-- Opening Marker --

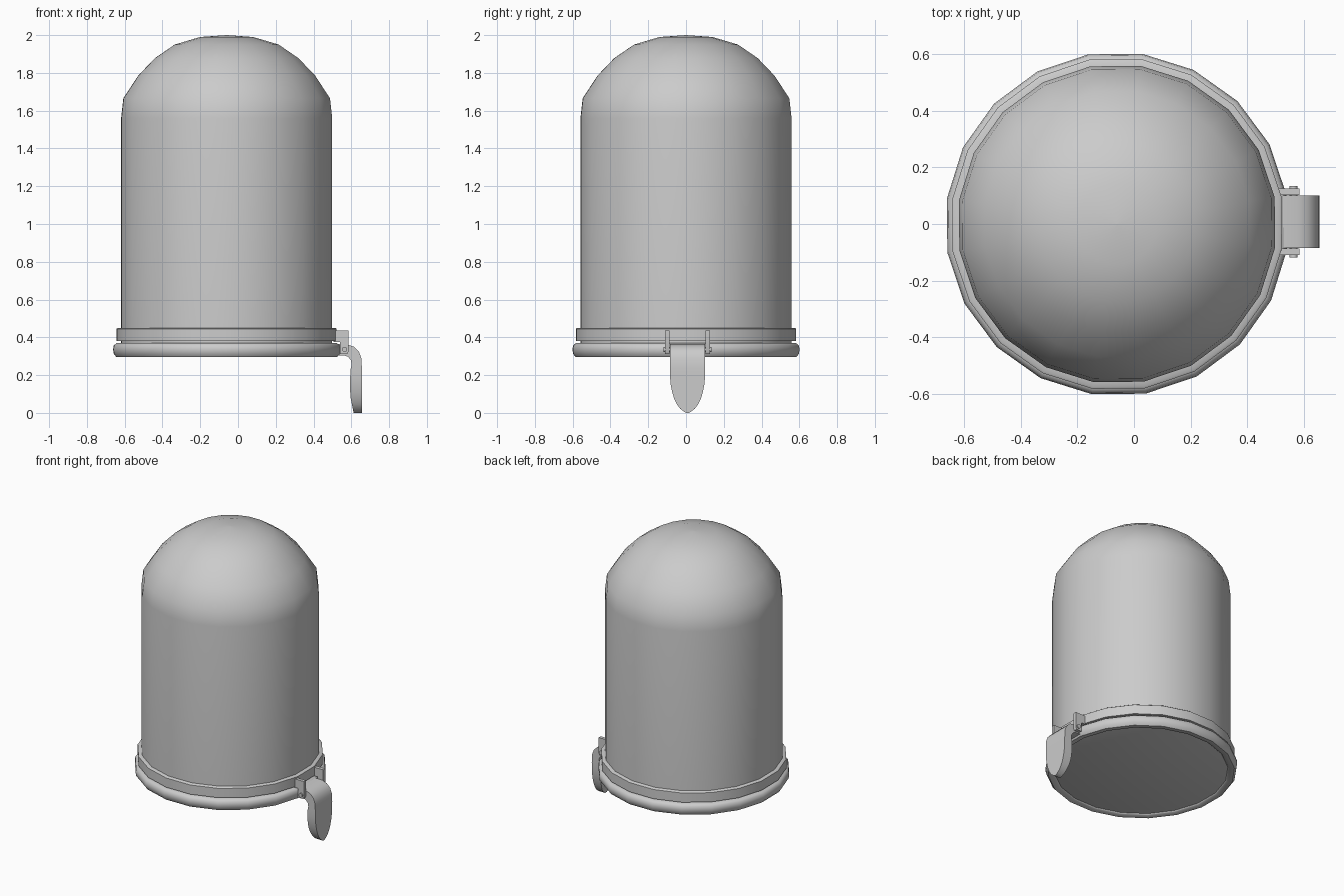
import bpy, bmesh
from math import cos, sin, pi, radians, sqrt

if "Cube" in bpy.data.objects:
    bpy.data.objects.remove(bpy.data.objects["Cube"])

CX = -0.06          # axis of the jar body
CY = 0.008          # middle of the clip
SIDES = 20
TURN = radians(9.6)


def finish(name, bm, angle=40):
    bmesh.ops.remove_doubles(bm, verts=bm.verts, dist=1e-5)
    bmesh.ops.recalc_face_normals(bm, faces=bm.faces)
    mesh = bpy.data.meshes.new(name)
    bm.to_mesh(mesh)
    bm.free()
    ob = bpy.data.objects.new(name, mesh)
    bpy.context.collection.objects.link(ob)
    bpy.ops.object.select_all(action='DESELECT')
    bpy.context.view_layer.objects.active = ob
    ob.select_set(True)
    bpy.ops.object.shade_smooth_by_angle(angle=radians(angle))
    return ob


def loft(name, sections, closed=False, caps=True, angle=40):
    """Join equal-length point loops with quads."""
    bm = bmesh.new()
    loops = [[bm.verts.new(p) for p in s] for s in sections]
    pairs = list(zip(loops, loops[1:])) + ([(loops[-1], loops[0])] if closed else [])
    for a, b in pairs:
        n = len(a)
        for i in range(n):
            j = (i + 1) % n
            bm.faces.new((a[i], a[j], b[j], b[i]))
    if caps and not closed:
        bm.faces.new(loops[0])
        bm.faces.new(loops[-1])
    return finish(name, bm, angle)


def lathe(name, profile, closed=False, angle=40):
    """Turn an (r, z) profile around the jar axis."""
    return loft(name, [[(CX + r * cos(TURN + 2 * pi * i / SIDES),
                         r * sin(TURN + 2 * pi * i / SIDES), z)
                        for i in range(SIDES)] for r, z in profile], closed, True, angle)


# domed body with flat base
lathe("domed_body", [(.55, .305), (.565, .31), (.565, 1.56), (.553, 1.665), (.474, 1.785),
                     (.384, 1.878), (.278, 1.95), (.142, 1.99), (.001, 2.0)])

# upper band and rounded lower rim
lathe("upper_band", [(.55, .38), (.589, .38), (.589, .445), (.582, .45), (.55, .45)], True)
lathe("lower_rim", [(.548, .305), (.556, .297), (.59, .295), (.604, .312), (.608, .335),
                    (.604, .357), (.588, .37), (.55, .37)], True, 50)


def extrude_xz(name, outline, y0, y1):
    return loft(name, [[(x, y, z) for x, z in outline] for y in (y0, y1)])


# pair of hinge brackets with pins
bracket = [(.505, .435), (.585, .435), (.585, .325), (.578, .312), (.54, .312),
           (.54, .375), (.505, .375)]
for side, s in (("left", -1), ("right", 1)):
    extrude_xz(side + "_bracket", bracket, CY + s * .095, CY + s * .118)
    pin = [(.564 + .014 * cos(2 * pi * i / 10), .336 + .014 * sin(2 * pi * i / 10))
           for i in range(10)]
    extrude_xz(side + "_pin", pin, CY + s * .08, CY + s * .126)

# lever: (outer x, outer z, inner x, inner z, half width)
stations = [(.52, .365, .52, .305, .093), (.58, .362, .56, .305, .093),
            (.615, .35, .583, .297, .093), (.64, .325, .597, .28, .093),
            (.653, .29, .602, .255, .093), (.656, .235, .596, .23, .093)]
for z in (.19, .15, .11, .075, .045, .022, .008):
    w = .093 * sqrt(max(0, 1 - ((.21 - z) / .207) ** 2))
    inner = .594 if z > .09 else .594 + (.09 - z) * .2
    stations.append((.656, z, inner, z, w))
loft("lever", [[(xo, CY - w, zo), (xo, CY + w, zo), (xi, CY + w, zi), (xi, CY - w, zi)]
               for xo, zo, xi, zi, w in stations + [(.656, 0, .612, 0, .008)]])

-- Closing Marker --

• **Task to complete**
When a line in the data contains "outline", return it as written.

• **Solved exercise**
def extrude_xz(name, outline, y0, y1):
    return loft(name, [[(x, y, z) for x, z in outline] for y in (y0, y1)])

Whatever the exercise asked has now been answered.